I was praised for being clever. For me, there was no reward like a grown-up telling me how smart I was. From being able to read when I started kindergarten to wowing my teacher with a University reading level in elementary school, I learned early on to attach my self-worth to my intelligence. When I started to gain weight around age 7, smart became even more important. So did funny. If you’re going to grow up fat, you learn pretty young that you’d better have other attributes to keep you in the world’s good graces.

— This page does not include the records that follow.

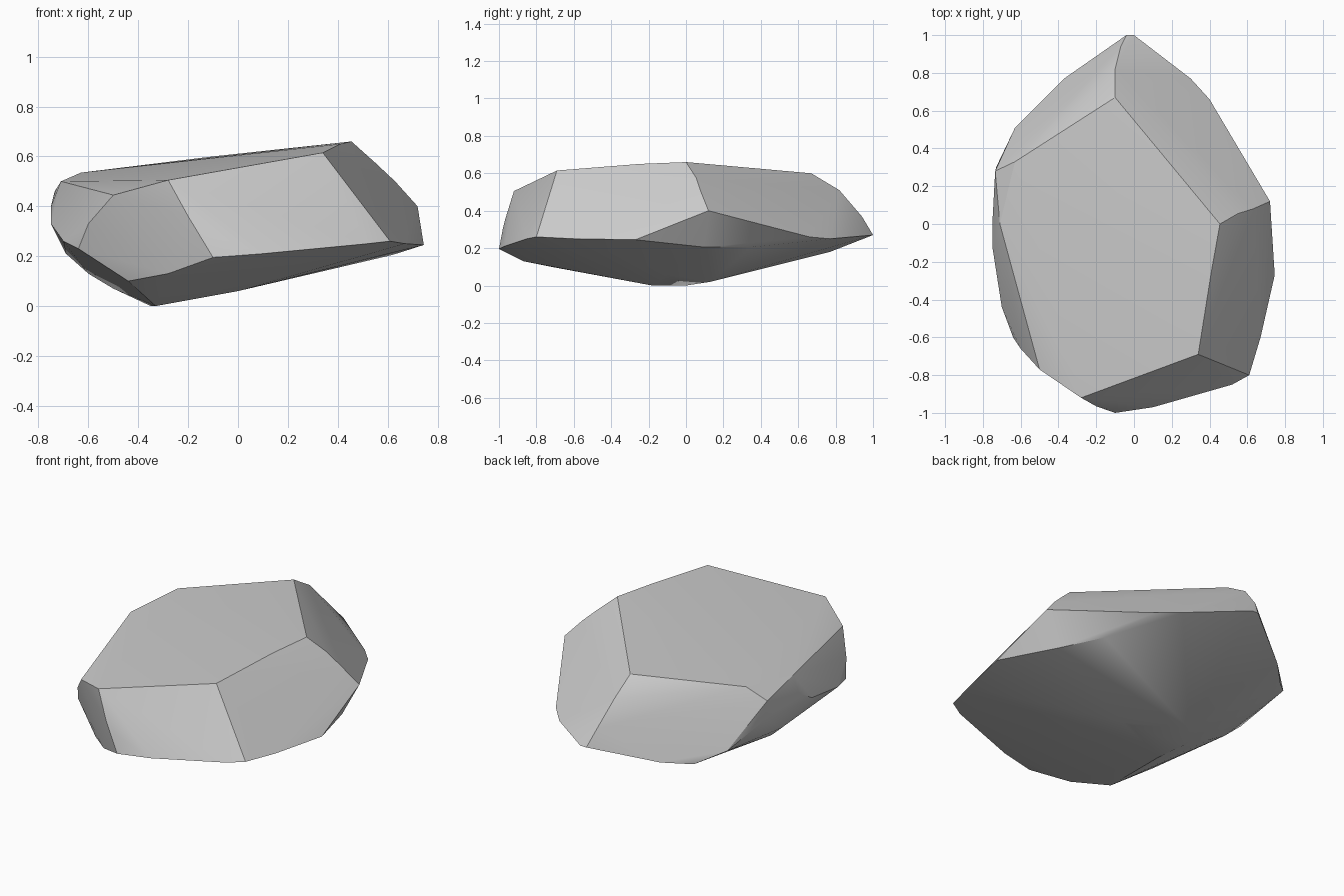
import bpy, bmesh
from math import radians

# Corners of the tilted, slightly domed top face
top = [(.455, 0, .66), (.41, -.25, .65), (.34, -.69, .615), (-.28, -.92, .505),
       (-.5, -.77, .445), (-.71, 0, .5), (-.63, .33, .535), (-.1, .67, .6)]

# Ridges running down between the side facets
ridges = [(-.2, -.965, .36), (-.14, -.98, .3), (-.6, -.66, .33),
          (.55, .055, .575), (.63, .08, .5), (.72, .12, .4),
          (-.1, .82, .51), (-.07, .94, .37), (-.735, .28, .46), (-.75, 0, .4)]

# Girdle where the sides meet the underside
girdle = [(-.1, -1, .195), (.1, -.97, .21), (.52, -.85, .25), (.61, -.8, .26),
          (.67, -.6, .25), (.745, -.27, .245), (.58, .34, .335), (.4, .66, .26),
          (.3, .77, .25), (0, 1, .27), (-.04, 1, .27), (-.37, .77, .18),
          (-.5, .64, .155), (-.63, .51, .22), (-.73, .3, .35), (-.75, -.12, .33),
          (-.7, -.44, .26), (-.64, -.6, .23), (-.44, -.72, .1), (-.28, -.87, .13)]

# Shallow keel underneath
keel = [(-.35, 0, 0), (-.33, -.18, 0), (-.28, .13, .02), (0, -.1, .06),
        (-.5, .05, .07), (-.6, .05, .13), (-.69, .08, .21),
        (.62, .1, .205), (.5, .35, .205)]

# Rock: wrap all corners in one faceted skin
bm = bmesh.new()
for p in top + ridges + girdle + keel:
    bm.verts.new(p)
hull = bmesh.ops.convex_hull(bm, input=bm.verts)
loose = [v for v in bm.verts if not v.link_faces]
bmesh.ops.delete(bm, geom=loose, context='VERTS')
bmesh.ops.recalc_face_normals(bm, faces=bm.faces)

mesh = bpy.data.meshes.new("rock")
bm.to_mesh(mesh)
bm.free()
rock = bpy.data.objects.new("rock", mesh)
bpy.context.collection.objects.link(rock)

# Soft shading inside facets, crisp edges between them
bpy.context.view_layer.objects.active = rock
rock.select_set(True)
bpy.ops.object.shade_smooth_by_angle(angle=radians(28))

And so I excelled. Awards and achievements in academics and art. I was a smart, capable, go-to person. A leader. I had all the answers – and I wasn’t afraid to tell you about it. I was also an expert at losing weight. Why shouldn’t I be? I’d lost hundreds of pounds in my life. I knew the facts. There are 80 calories in a medium apple, drink a glass of water before every meal, avoid processed food, diet pop is bad for you, more protein, fewer carbs, a Zumba class burns 1,000 calories, don’t worry about the number, it’s a disease with a spiritual cure, don’t go on a diet, it’s a lifestyle change, don’t eat after 8 p.m., popcorn fills you up.

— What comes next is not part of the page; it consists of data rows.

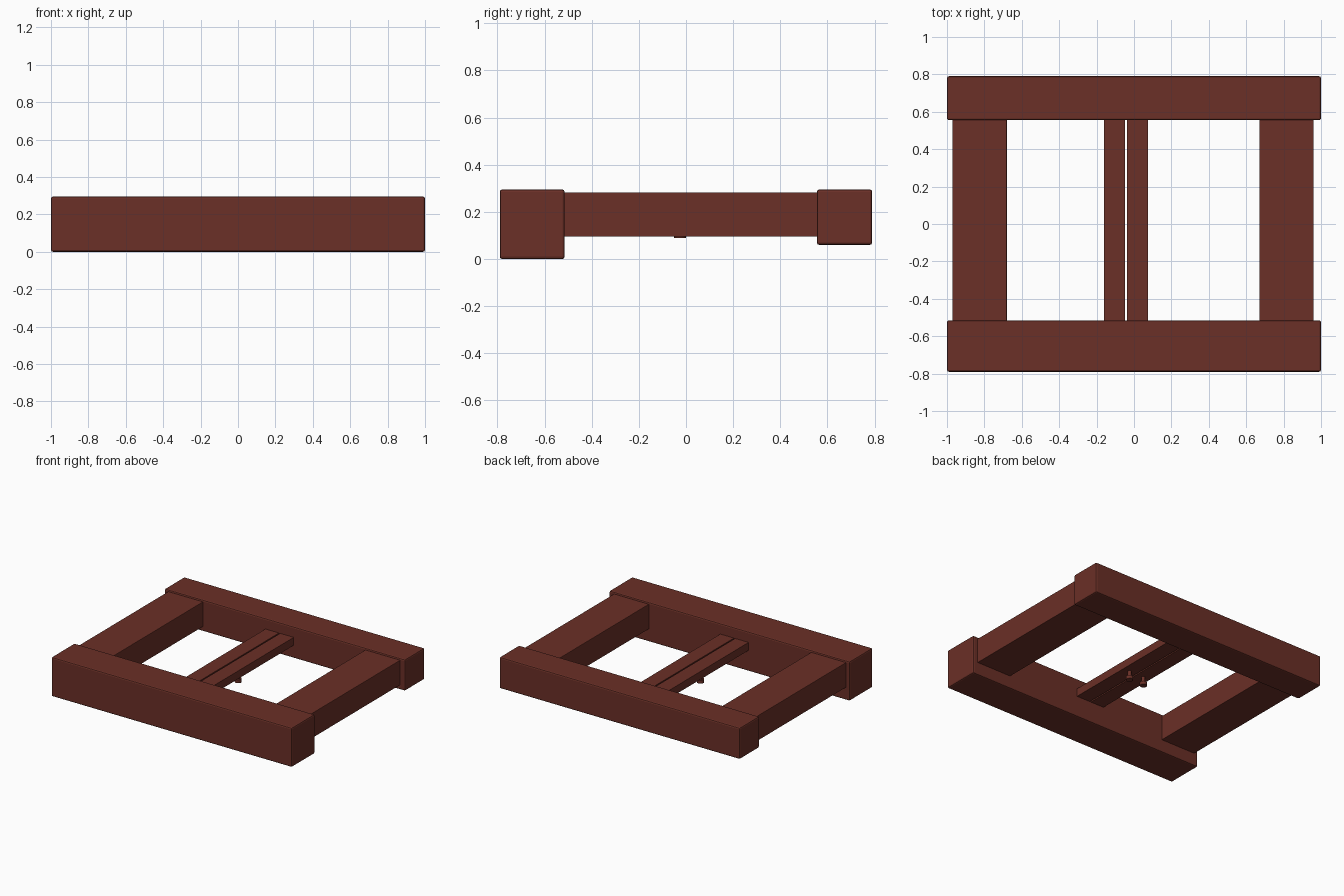
import bpy

if "Cube" in bpy.data.objects:
    bpy.data.objects.remove(bpy.data.objects["Cube"])

wood = bpy.data.materials.new("dark red brown wood")
wood.diffuse_color = (0.145, 0.029, 0.02, 1)
wood.use_nodes = True
wood.node_tree.nodes["Principled BSDF"].inputs["Base Color"].default_value = wood.diffuse_color


def box(name, lo, hi, bevel=0.0):
    """Box between two corners, with optionally eased edges."""
    bpy.ops.mesh.primitive_cube_add(size=1, location=[(a + b) / 2 for a, b in zip(lo, hi)])
    ob = bpy.context.object
    ob.name = name
    ob.scale = [b - a for a, b in zip(lo, hi)]
    bpy.ops.object.transform_apply(location=False, rotation=False, scale=True)
    ob.data.materials.append(wood)
    if bevel:
        mod = ob.modifiers.new("eased edges", 'BEVEL')
        mod.width = bevel
        mod.segments = 2
    return ob


def disc(name, x, y, z0, z1, r):
    """Upright cylinder from z0 to z1."""
    bpy.ops.mesh.primitive_cylinder_add(vertices=16, radius=r, depth=z1 - z0,
                                        location=(x, y, (z0 + z1) / 2))
    ob = bpy.context.object
    ob.name = name
    ob.data.materials.append(wood)
    bpy.ops.object.shade_smooth_by_angle()


# Long front and back beams
box("front_beam", (-1, -0.79, 0), (1, -0.515, 0.295), 0.01)
box("back_beam", (-1, 0.555, 0.06), (1, 0.79, 0.295), 0.01)

# Wide side rails butting between the beams
for side, x0, x1 in (("left", -0.97, -0.68), ("right", 0.67, 0.96)):
    box(side + "_rail", (x0, -0.52, 0.095), (x1, 0.56, 0.282), 0.003)

# Pair of thin middle slats, each with a small knob underneath
for side, x0, x1 in (("left", -0.16, -0.048), ("right", -0.038, 0.075)):
    box(side + "_slat", (x0, -0.52, 0.157), (x1, 0.56, 0.217))
    xc = (x0 + x1) / 2
    disc(side + "_knob_stem", xc, -0.025, 0.11, 0.16, 0.013)
    disc(side + "_knob_cap", xc, -0.025, 0.09, 0.115, 0.025)
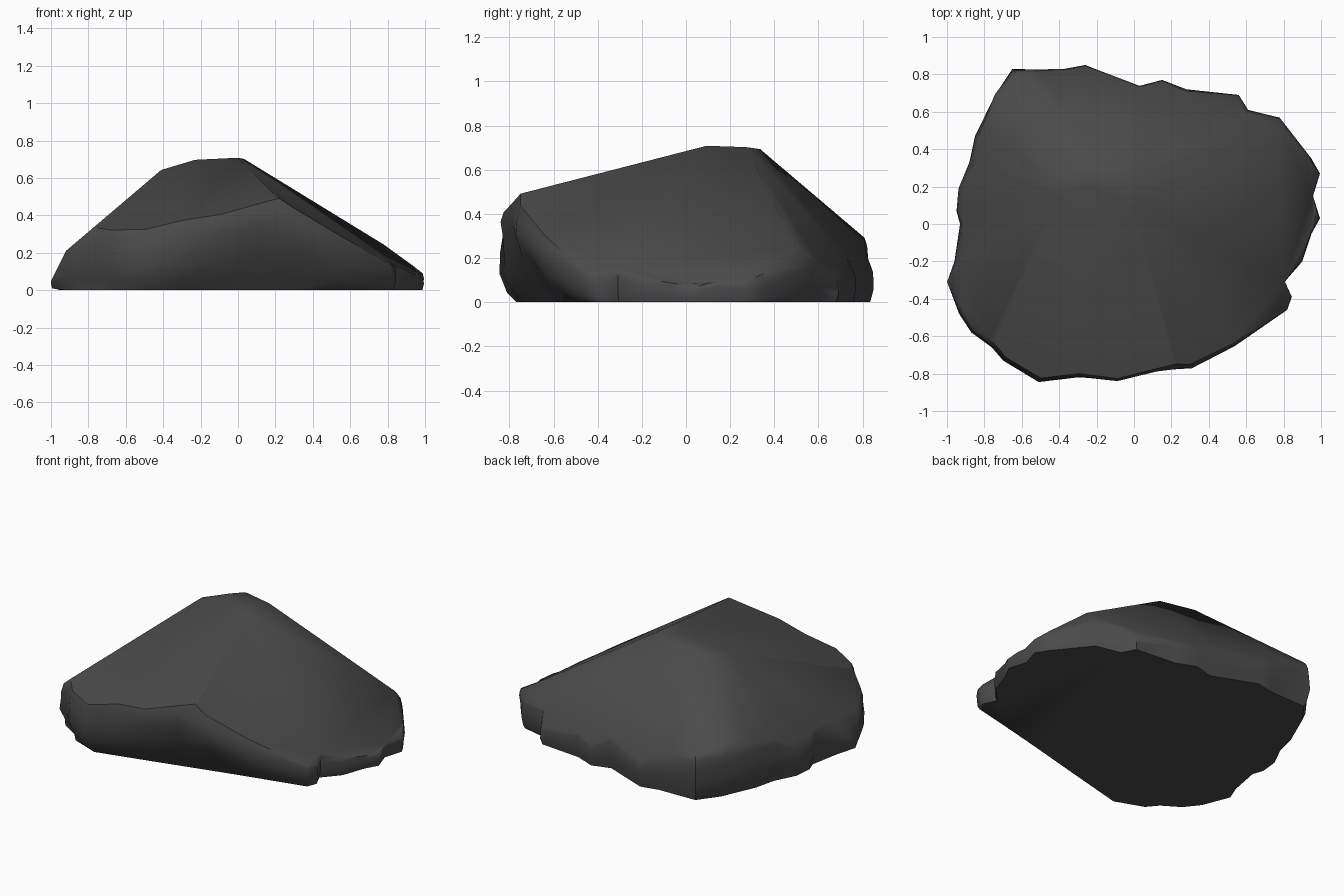
import bpy, bmesh, math
from mathutils import Vector, noise

if "Cube" in bpy.data.objects:
    bpy.data.objects.remove(bpy.data.objects["Cube"])

# Plan outline of the rock, counter-clockwise from the left tip
OUTLINE = [(-1.0, -.31), (-.935, -.48), (-.87, -.58), (-.76, -.66), (-.70, -.73), (-.51, -.845),
           (-.30, -.82), (-.09, -.85), (.12, -.80), (.31, -.775), (.54, -.655), (.82, -.46),
           (.845, -.39), (.81, -.31), (.90, -.20), (.95, -.05), (.995, .03), (.96, .15), (.995, .27),
           (.95, .35), (.78, .57), (.61, .61), (.56, .69), (.28, .72), (.15, .77), (.03, .74),
           (-.26, .85), (-.38, .83), (-.65, .83), (-.75, .70), (-.85, .47), (-.88, .33),
           (-.94, .19), (-.95, .07), (-.93, 0), (-.96, -.2)]

# Broken facets on top: z = c + a*x + b*y
FACETS = [(.698, -.64, .09),    # right slope
          (.680, .20, .31),     # front slope
          (.992, .85, 0),       # left slope
          (2.05, 2.0, 0),       # steep left toe
          (1.012, -.28, -1.1),  # back slope
          (.920, .44, -.44),    # back left corner
          (.766, .30, 0),       # left shoulder of the peak
          (.712, .03, -.04)]    # worn peak


def top(x, y):
    return min(c + a * x + b * y for c, a, b in FACETS)


# Rough side wall: rings from the flat base to above the lip (height fraction, inset)
RINGS = [(0, .13), (.14, .07), (.42, 0), (.72, .01), (.93, .03), (1.1, .10), (1.9, .45)]
bm = bmesh.new()
rings = []
for i, (f, inset) in enumerate(RINGS):
    ring = []
    for x, y in OUTLINE:
        h = max(top(x, y), .08)
        n = noise.noise(Vector((x * 3.5, y * 3.5, f * 2.5))) if 0 < i < 5 else 0
        s = 1 - inset * h - max(0, n) * .12 * h
        # Front wall is undercut to a straight base edge
        undercut = -.645 + .243 * x - .3 * f
        ring.append(bm.verts.new((x * s, max(y * s, undercut), f * h * (1 + .15 * n))))
    rings.append(ring)
count = len(OUTLINE)
for lo, hi in zip(rings, rings[1:]):
    for k in range(count):
        j = (k + 1) % count
        bm.faces.new((lo[k], lo[j], hi[j], hi[k]))
bm.faces.new(rings[0][::-1])
# Tall centre point closes the blank before it is cut
peak = bm.verts.new((0, 0, 2))
for k in range(count):
    bm.faces.new((rings[-1][k], rings[-1][(k + 1) % count], peak))

# Slice off everything above each facet
for c, a, b in FACETS:
    cut = bmesh.ops.bisect_plane(bm, geom=bm.verts[:] + bm.edges[:] + bm.faces[:], dist=1e-5,
                                 plane_co=(0, 0, c), plane_no=(-a, -b, 1), clear_outer=True)
    edges = [e for e in cut['geom_cut'] if isinstance(e, bmesh.types.BMEdge) and e.is_boundary]
    bmesh.ops.holes_fill(bm, edges=edges, sides=0)
bmesh.ops.remove_doubles(bm, verts=bm.verts, dist=.012)
bmesh.ops.triangulate(bm, faces=[f for f in bm.faces if len(f.verts) > 4])
bmesh.ops.recalc_face_normals(bm, faces=bm.faces)

mesh = bpy.data.meshes.new("rock")
bm.to_mesh(mesh)
bm.free()
rock = bpy.data.objects.new("rock", mesh)
bpy.context.collection.objects.link(rock)

# Dark grey stone
stone = bpy.data.materials.new("dark stone")
stone.diffuse_color = (.07, .07, .07, 1)
stone.use_nodes = True
stone.node_tree.nodes["Principled BSDF"].inputs["Base Color"].default_value = stone.diffuse_color
mesh.materials.append(stone)

bpy.context.view_layer.objects.active = rock
rock.select_set(True)
bpy.ops.object.shade_smooth_by_angle(angle=math.radians(50))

And every time I lost weight – and then found it again – I was gathering facts, and evidence of one thing I knew for sure: I can’t do this. “Yeah, yeah, yeah, I know, but that doesn’t work for me” became the refrain when someone, anyone, tried to help me with advice – even doctors. Another thing I’d catch myself saying is, “I know HOW to lose weight, I just can’t find a way to motivate myself to do it.” I know, but I can’t. “I know” became an excuse, a barrier and a shield. “I know” went from being an attribute to a handicap.
There’s a difference between knowledge and wisdom. Knowledge lives in your brain; wisdom lives in your soul. I’ve been making my way through this world with a big brain that has left me with a big (albeit fabulous) butt. So how do I conquer my inner know-it-all and cultivate wisdom? Maybe comes in starting over right here, right now. Maybe going back to before I had all of this “knowledge”and looking at myself, my mind and my body anew will reveal things I couldn’t or wouldn’t see before. Perhaps really hearing what people are saying to me and approaching their words, suggestions and support as if it’s the first time I’ve heard it will open my mind, my relationships and my life. Maybe letting go of my ego will allow me to take hold of my possibilities.

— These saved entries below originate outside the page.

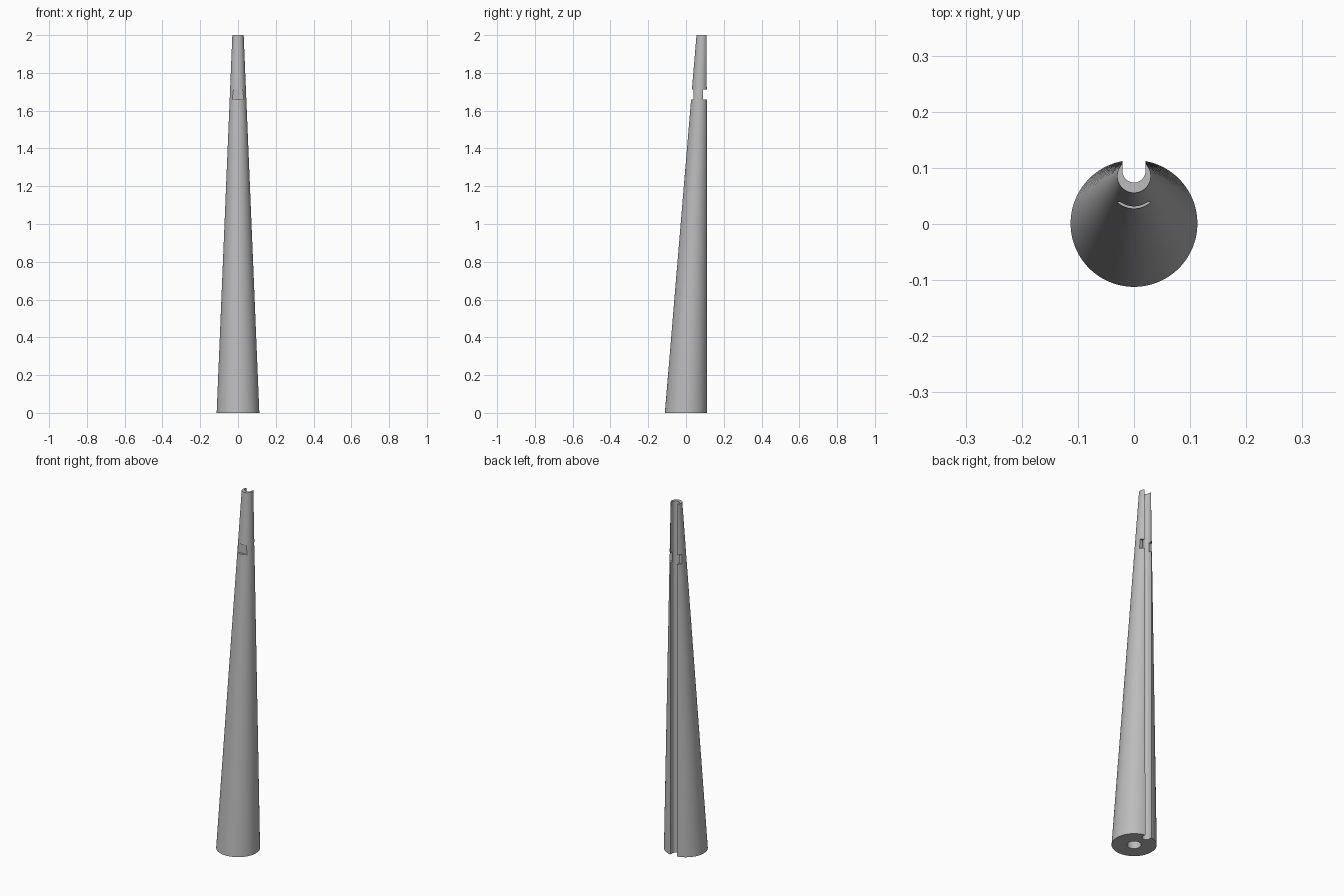
import bpy, bmesh, math
from mathutils import Vector, Matrix

if "Cube" in bpy.data.objects:
    bpy.data.objects.remove(bpy.data.objects["Cube"])

HEIGHT = 2.0
BASE_Y, BASE_R = 0.001, 0.113
TOP_Y, TOP_R = 0.0855, 0.03
SLOT_R, SLOT_Y = 0.0205, 0.0945

grey = bpy.data.materials.new("light_grey")
grey.use_nodes = True
colour = (0.5, 0.5, 0.5, 1)
grey.diffuse_color = colour
grey.node_tree.nodes["Principled BSDF"].inputs["Base Color"].default_value = colour


def make_object(name, bm):
    bmesh.ops.recalc_face_normals(bm, faces=bm.faces)
    mesh = bpy.data.meshes.new(name)
    bm.to_mesh(mesh)
    bm.free()
    mesh.materials.append(grey)
    obj = bpy.data.objects.new(name, mesh)
    bpy.context.collection.objects.link(obj)
    return obj


def prism(name, outline, z0, z1):
    bm = bmesh.new()
    face = bm.faces.new([bm.verts.new((x, y, z0)) for x, y in outline])
    top = bmesh.ops.extrude_face_region(bm, geom=[face])["geom"]
    bmesh.ops.translate(bm, vec=(0, 0, z1 - z0),
                        verts=[g for g in top if isinstance(g, bmesh.types.BMVert)])
    return make_object(name, bm)


def arc(cy, r, start, end, steps):
    angles = [start + (end - start) * i / steps for i in range(steps + 1)]
    return [(r * math.cos(a), cy + r * math.sin(a)) for a in angles]


# Tapered shaft, leaning so that its back line stays upright
bm = bmesh.new()
bmesh.ops.create_cone(bm, cap_ends=True, segments=128, radius1=BASE_R, radius2=TOP_R,
                      depth=HEIGHT, matrix=Matrix.Translation((0, 0, HEIGHT / 2)))
for v in bm.verts:
    v.co.y += TOP_Y if v.co.z > 1 else BASE_Y
shaft = make_object("tapered_shaft", bm)

# Round-bottomed slot down the back
slot = [(-SLOT_R, 0.3)] + arc(SLOT_Y, SLOT_R, math.pi, 2 * math.pi, 32) + [(SLOT_R, 0.3)]
cutters = [prism("slot_cutter", slot, -0.1, 2.1)]

# Flat strap notches at the front and back near the top
for name, y0, y1 in (("front_notch_cutter", -0.2, 0.039), ("back_notch_cutter", 0.091, 0.3)):
    cutters.append(prism(name, [(-0.2, y0), (0.2, y0), (0.2, y1), (-0.2, y1)], 1.66, 1.713))

# Blind mounting hole in the base
cutters.append(prism("base_hole_cutter", arc(0, 0.036, 0, 2 * math.pi * 47 / 48, 47), -0.1, 0.25))

for cutter in cutters:
    mod = shaft.modifiers.new(cutter.name, "BOOLEAN")
    mod.operation = "DIFFERENCE"
    mod.solver = "EXACT"
    mod.object = cutter

# Bake the cuts, then drop the cutters
bpy.context.view_layer.update()
depsgraph = bpy.context.evaluated_depsgraph_get()
shaft_mesh = bpy.data.meshes.new_from_object(shaft.evaluated_get(depsgraph))
shaft.modifiers.clear()
shaft.data = shaft_mesh
for cutter in cutters:
    bpy.data.objects.remove(cutter)

# Smooth round walls with sharp cut edges
bpy.ops.object.select_all(action="DESELECT")
shaft.select_set(True)
bpy.context.view_layer.objects.active = shaft
bpy.ops.object.shade_smooth_by_angle(angle=math.radians(30))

This is what Nourishing Camie is about. I’m not just telling you my story, but also engaging you in it. I seek your support, inspiration, ideas and wisdom. Please share them with me. Tell me your stories, share with me your wisdom. Allow me to learn from you…I promise, I’m ready to listen.
Love and Light,